It’s almost December but we are still seeing humpback whales on our whale watching tours, are we going to have multiple humpback whales in Faxafloi all winter?
Humpback whales usually migrate from the Icelandic waters at the end of the Autumn, heading off to the tropical waters of the Gulf of Mexico to breed and, 11 months later, give birth. Occasionally a humpback will spend all winter here, in 2020 one stayed in the fjord near Husavik, and two years before we had one amongst the islands just off the coast of Reykjavik.
This year we have a group of 3 or 4 humpbacks that are still hanging out in the middle of Faxafloi, the great bay between the Snæfellsnes and Reykjanes peninsulas. This area is known as one of the best winter whale watching spots in Iceland, but it is often minke whales that we see. Seeing humpbacks in winter is less common. We know we are seeing the same ones day after day as it is possible to identify individual humpbacks by looking at the markings on their tail flukes.
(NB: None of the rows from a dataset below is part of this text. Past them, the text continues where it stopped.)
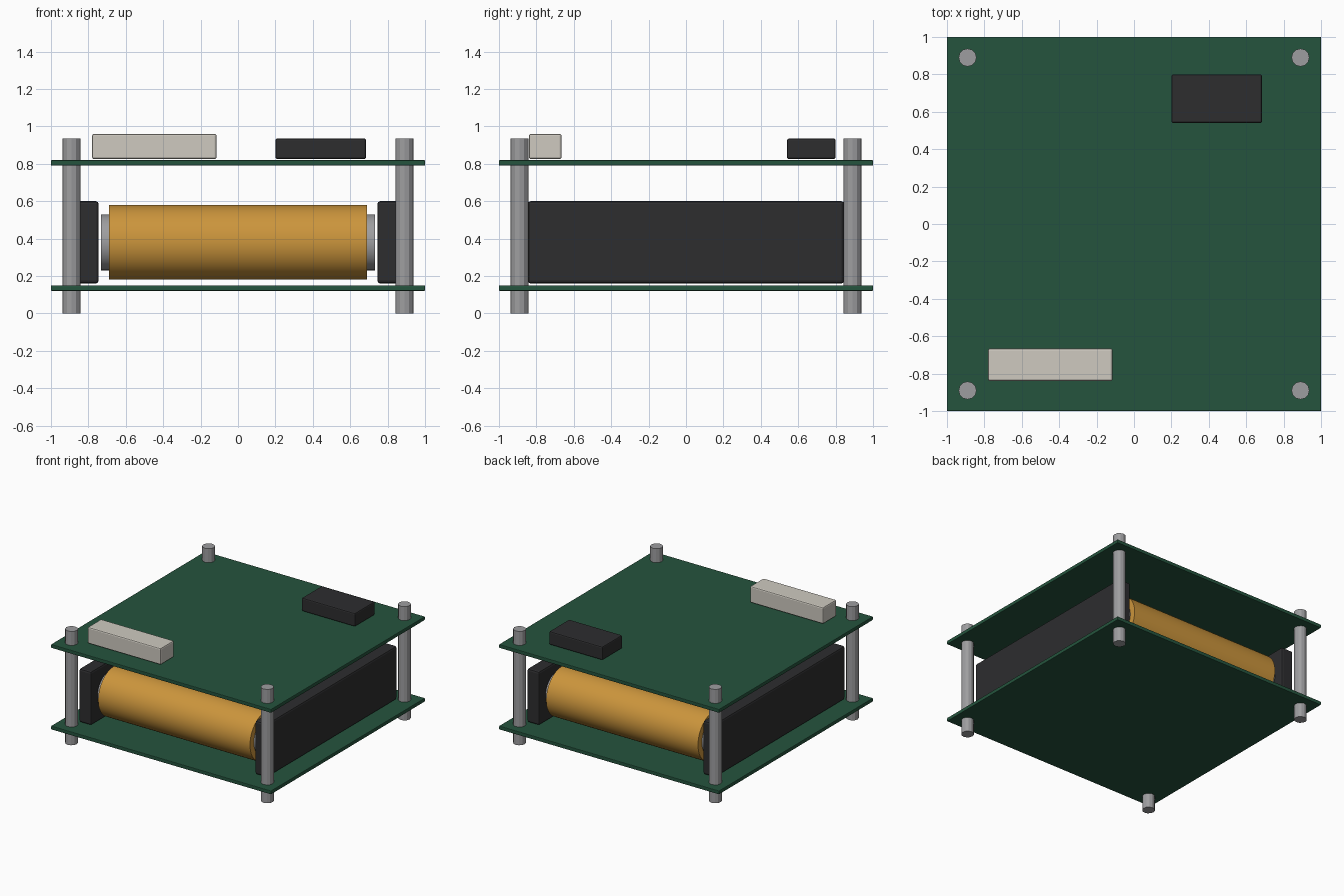
import bpy
import math

cube = bpy.data.objects.get("Cube")
if cube:
    bpy.data.objects.remove(cube, do_unlink=True)


def material(name, r, g, b, rough=0.6):
    mat = bpy.data.materials.new(name)
    mat.use_nodes = True
    mat.diffuse_color = (r, g, b, 1)
    bsdf = mat.node_tree.nodes["Principled BSDF"]
    bsdf.inputs["Base Color"].default_value = (r, g, b, 1)
    bsdf.inputs["Roughness"].default_value = rough
    return mat


GREEN = material("board green", 0.018, 0.088, 0.047)
BLACK = material("matte black", 0.026, 0.026, 0.028)
CREAM = material("connector cream", 0.62, 0.59, 0.53)
AMBER = material("cell wrap amber", 0.60, 0.30, 0.045)
STEEL = material("steel grey", 0.34, 0.34, 0.35)


def box(name, xs, ys, zs, mat, bevel):
    """Bevelled box given its low and high limit on each axis."""
    limits = (xs, ys, zs)
    bpy.ops.mesh.primitive_cube_add(size=1, location=[(a + b) / 2 for a, b in limits])
    obj = bpy.context.object
    obj.name = name
    obj.scale = [b - a for a, b in limits]
    bpy.ops.object.transform_apply(location=False, rotation=False, scale=True)
    mod = obj.modifiers.new("soft edges", "BEVEL")
    mod.width = bevel
    mod.segments = 2
    obj.data.materials.append(mat)
    return obj


def cylinder(name, radius, length, location, mat, sides, along_x=False):
    rotation = (0, math.pi / 2, 0) if along_x else (0, 0, 0)
    bpy.ops.mesh.primitive_cylinder_add(vertices=sides, radius=radius, depth=length,
                                        location=location, rotation=rotation)
    obj = bpy.context.object
    obj.name = name
    obj.data.materials.append(mat)
    if along_x:
        bpy.ops.object.shade_smooth_by_angle(angle=math.radians(35))
    return obj


# Circuit boards
box("lower_board", (-1, 1), (-1, 1), (0.12, 0.15), GREEN, 0.005)
box("upper_board", (-1, 1), (-1, 1), (0.79, 0.82), GREEN, 0.005)

# Corner standoffs
for side, sx in (("right", -1), ("left", 1)):
    for end, sy in (("front", -1), ("back", 1)):
        cylinder(f"{end}_{side}_standoff", 0.048, 0.935,
                 (sx * 0.89, sy * 0.89, 0.4675), STEEL, 12)

# Battery holder end walls
box("right_holder_wall", (-0.855, -0.745), (-0.845, 0.845), (0.16, 0.6), BLACK, 0.015)
box("left_holder_wall", (0.745, 0.855), (-0.845, 0.845), (0.16, 0.6), BLACK, 0.015)

# Row of cells, each a wrap with a steel core showing at both ends
for i in range(4):
    y = (i - 1.5) * 0.42
    cylinder(f"cell_wrap_{i + 1}", 0.2, 1.38, (0, y, 0.38), AMBER, 48, True)
    cylinder(f"cell_core_{i + 1}", 0.15, 1.465, (0, y, 0.38), STEEL, 32, True)

# Parts on the upper board
box("connector", (-0.78, -0.115), (-0.84, -0.665), (0.825, 0.96), CREAM, 0.01)
box("chip", (0.2, 0.685), (0.54, 0.8), (0.825, 0.935), BLACK, 0.01)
It’s possible that they are here simply because there is still a huge amount of food for them, we’ve had a bumper year for small fish, such as capelin which is what they eat. It is interesting that we have been seeing the humpbacks together a lot, as whilst humpback whales have lifelong friendships, baleen whales don’t have the same family group – pod – system as toothed whales do.
We will keep an eye on these incredible creatures, and hope that they stay all winter!
It really is the most magical sight, from the first moment when we see their huge puffs of breath against the frigid air, with the snow-capped mountains as our backdrop, to when they arch their backs in a massive dive, showing off their tail flukes.
Seeing whales and northern lights are rightly on the top of people’s Icelandic bucket lists, and we love showing everyone both. If you have booked onto a whale watching tour with us you can come out with us to see the aurora for half price, but still aboard the superyacht Amelia Rose. Sea Trips Reykjavik sail daily from Reykjavík Old Harbor, Iceland.
For more information on our boats, our trips, and any accessibility questions please email us at firstname.lastname@example.org or look through our FAQs.
Learn more about how to spot whales here.